TASK REQUIREMENTS: Below are records; please write out exactly the lines from the first line through the line containing "pts = [Vector(p) for p in points]", with no pictures.

INPUT DATA:
────────────────────────────────────────

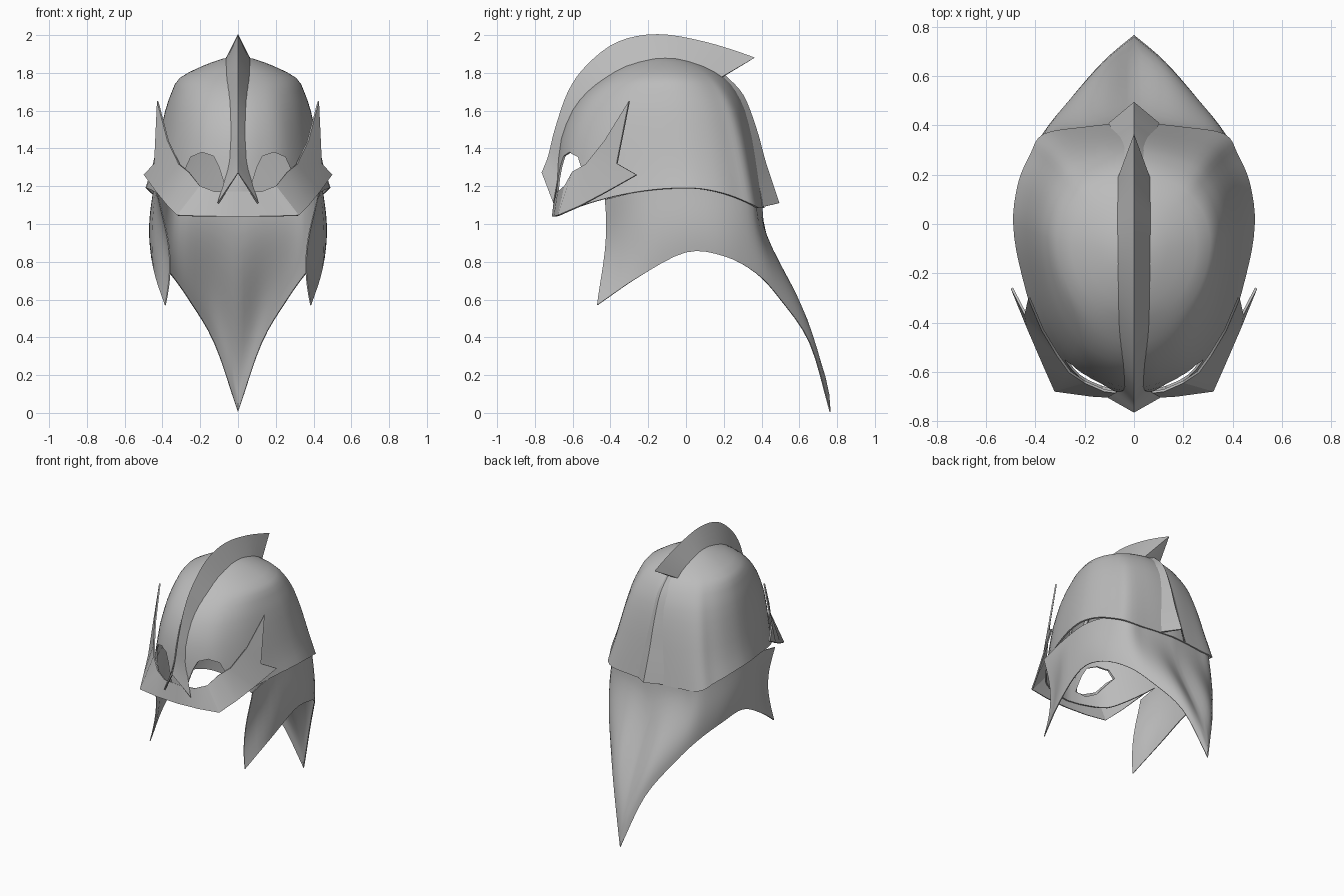
import bpy, bmesh, math
from mathutils import Vector

cube = bpy.data.objects.get("Cube")
if cube:
    bpy.data.objects.remove(cube, do_unlink=True)

steel = bpy.data.materials.new("grey_steel")
steel.use_nodes = True
GREY = (0.5, 0.5, 0.5, 1)
steel.diffuse_color = GREY
steel.node_tree.nodes["Principled BSDF"].inputs["Base Color"].default_value = GREY


def spline(points, steps):
    """Smooth curve through points of any dimension."""
    pts = [Vector(p) for p in points]
    pts = [2 * pts[0] - pts[1]] + pts + [2 * pts[-1] - pts[-2]]
    out = []
    for a, b, c, d in zip(pts, pts[1:], pts[2:], pts[3:]):
        for i in range(steps):
            t = i / steps
            out.append((2 * b + (c - a) * t + (2 * a - 5 * b + 4 * c - d) * t * t
                        + (3 * b - 3 * c + d - a) * t ** 3) / 2)
    return out + [pts[-2]]


def make_object(name, verts, faces):
    mesh = bpy.data.meshes.new(name)
    bm = bmesh.new()
    vs = [bm.verts.new(v) for v in verts]
    for f in faces:
        bm.faces.new([vs[i] for i in f])
    bmesh.ops.remove_doubles(bm, verts=bm.verts, dist=0.0005)
    bmesh.ops.recalc_face_normals(bm, faces=bm.faces)
    bm.to_mesh(mesh)
    bm.free()
    obj = bpy.data.objects.new(name, mesh)
    bpy.context.collection.objects.link(obj)
    mesh.materials.append(steel)
    return obj


def grid(rows):
    """Vertices and quads joining rows of equal length."""
    n = len(rows[0])
    verts = [p for row in rows for p in row]
    faces = [(r * n + c, r * n + c + 1, (r + 1) * n + c + 1, (r + 1) * n + c)
             for r in range(len(rows) - 1) for c in range(n - 1)]
    return verts, faces


def finish(obj, cutter=None, angle=35, thickness=0.01):
    """Mirror, thicken, optionally cut, then shade."""
    mirror = obj.modifiers.new("mirror", 'MIRROR')
    mirror.merge_threshold = 0.002
    shell = obj.modifiers.new("thickness", 'SOLIDIFY')
    shell.thickness, shell.offset = thickness, 0
    if cutter:
        cut = obj.modifiers.new("cut", 'BOOLEAN')
        cut.operation, cut.solver, cut.object = 'DIFFERENCE', 'EXACT', cutter
    bpy.ops.object.select_all(action='DESELECT')
    obj.select_set(True)
    bpy.context.view_layer.objects.active = obj
    for m in list(obj.modifiers):
        bpy.ops.object.modifier_apply(modifier=m.name)
    bpy.ops.object.shade_smooth_by_angle(angle=math.radians(angle))


# Eye cutter, one prism per side
eye = [(.06, 1.17), (.1, 1.3), (.13, 1.36), (.19, 1.38), (.25, 1.355),
       (.28, 1.29), (.2, 1.18), (.13, 1.15)]
n = len(eye)
verts, faces = [], []
for side in (-1, 1):
    k = len(verts)
    verts += [(side * x, y, z) for y in (-.9, -.35) for x, z in eye]
    faces += [range(k, k + n), range(k + n, k + 2 * n)]
    faces += [(k + i, k + (i + 1) % n, k + n + (i + 1) % n, k + n + i) for i in range(n)]
cutter = make_object("eye_cutter", verts, faces)
cutter.hide_render = True

# Dome: half plan outline scaled through the levels, rounder towards the top
plan = spline([(0, -1), (.25, -.965), (.55, -.86), (.78, -.62), (.92, -.32), (1, 0),
               (.96, .4), (.86, .68), (.75, .88), (.4, .95), (0, 1)], 4)
levels = spline([(1.19, .485, -.69, .41), (1.3, .45, -.685, .385), (1.45, .415, -.66, .35),
                 (1.6, .38, -.6, .31), (1.7, .345, -.52, .26), (1.77, .305, -.43, .2),
                 (1.83, .19, -.33, .1), (1.87, .08, -.2, -.02), (1.88, 0, -.12, -.12)], 2)
rows = []
for i, (z, w, front, back) in enumerate(levels):
    height = i / (len(levels) - 1)
    mid = -.12 * height
    row = []
    for p in plan:
        px, py = p.lerp(p.normalized(), min(1, 1.4 * height))
        y = mid + py * (mid - front if py < 0 else back - mid)
        dip = .1 * (y / (.57 if y < 0 else .37)) ** 2
        fade = max(0, 1 - i / 4)
        row.append((px * w, y, z - min(dip, .105) * fade))
    rows.append(row)
finish(make_object("dome", *grid(rows)), cutter)
bpy.data.objects.remove(cutter, do_unlink=True)


def ridge(name, sections):
    """Roof-shaped strip; each section is ridge y, z, base y, z and half width."""
    rows = [[(0, ry, rz), (w, by, bz)] for ry, rz, by, bz, w in spline(sections, 4)]
    verts, faces = grid(rows)
    verts.append((0, *rows[0][1][1:]))
    faces.append((0, 1, len(verts) - 1))
    finish(make_object(name, verts, faces), angle=30)


# Crest running down into the forked nose guard
ridge("crest", [(.36, 1.88, .18, 1.775, .063), (.1, 1.96, .04, 1.85, .063),
                (-.15, 2, -.12, 1.87, .063), (-.36, 1.96, -.3, 1.83, .062),
                (-.52, 1.84, -.45, 1.74, .058), (-.62, 1.7, -.57, 1.6, .05),
                (-.69, 1.5, -.64, 1.45, .046), (-.725, 1.36, -.67, 1.28, .055),
                (-.76, 1.27, -.7, 1.11, .105)])

# Raised spine on the back
ridge("back_spine", [(.2, 1.79, .18, 1.77, .04), (.3, 1.68, .265, 1.67, .05),
                     (.37, 1.5, .32, 1.5, .065), (.42, 1.32, .365, 1.3, .08),
                     (.49, 1.11, .405, 1.09, .1)])

# Face plate with swept wing and rear point
lower = [(0, -.705, 1.04), (.17, -.695, 1.04), (.32, -.675, 1.045), (.37, -.56, 1.095),
         (.43, -.42, 1.17), (.495, -.26, 1.26)]
upper = [(0, -.69, 1.17), (.12, -.675, 1.17), (.2, -.64, 1.2), (.26, -.6, 1.275),
         (.31, -.53, 1.315), (.44, -.365, 1.32)]
verts, faces = grid([lower, upper])
k = len(verts)
verts += [(.37, -.43, 1.44), (.425, -.3, 1.65)]
faces += [(k - 2, k - 1, k), (k, k - 1, k + 1)]
finish(make_object("face_plate", verts, faces), angle=25)

# Neck guard hanging from the rim, pinched at the front, with a long rear point
top = spline([(.42, -.43, 1.13), (.43, -.25, 1.17), (.445, 0, 1.19), (.42, .2, 1.17),
              (.35, .35, 1.12), (.24, .375, 1.11), (.12, .39, 1.11), (0, .4, 1.11)], 4)
hem = spline([(.385, -.47, .57), (.435, -.25, .72), (.46, 0, .85), (.44, .2, .83),
              (.36, .37, .74), (.26, .5, .6), (.125, .655, .37), (0, .763, .005)], 4)
rows = []
for i in range(13):
    s = i / 12
    ease = s * s * (3 - 2 * s)
    wave = math.sin(math.pi * s)
    row = []
    for a, b in zip(top, hem):
        p = a.lerp(b, ease)
        pinch = min(1, max(0, (-.2 - p.y) / .22))
        p.x *= 1 + (.03 - .13 * pinch) * wave
        p.y += .02 * pinch * wave
        p.z = a.z + (b.z - a.z) * s
        row.append(p)
    rows.append(row)
finish(make_object("neck_guard", *grid(rows)), thickness=0.006)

────────────────────────────────────────

EXERCISE RESULT:
import bpy, bmesh, math
from mathutils import Vector

cube = bpy.data.objects.get("Cube")
if cube:
    bpy.data.objects.remove(cube, do_unlink=True)

steel = bpy.data.materials.new("grey_steel")
steel.use_nodes = True
GREY = (0.5, 0.5, 0.5, 1)
steel.diffuse_color = GREY
steel.node_tree.nodes["Principled BSDF"].inputs["Base Color"].default_value = GREY


def spline(points, steps):
    """Smooth curve through points of any dimension."""
    pts = [Vector(p) for p in points]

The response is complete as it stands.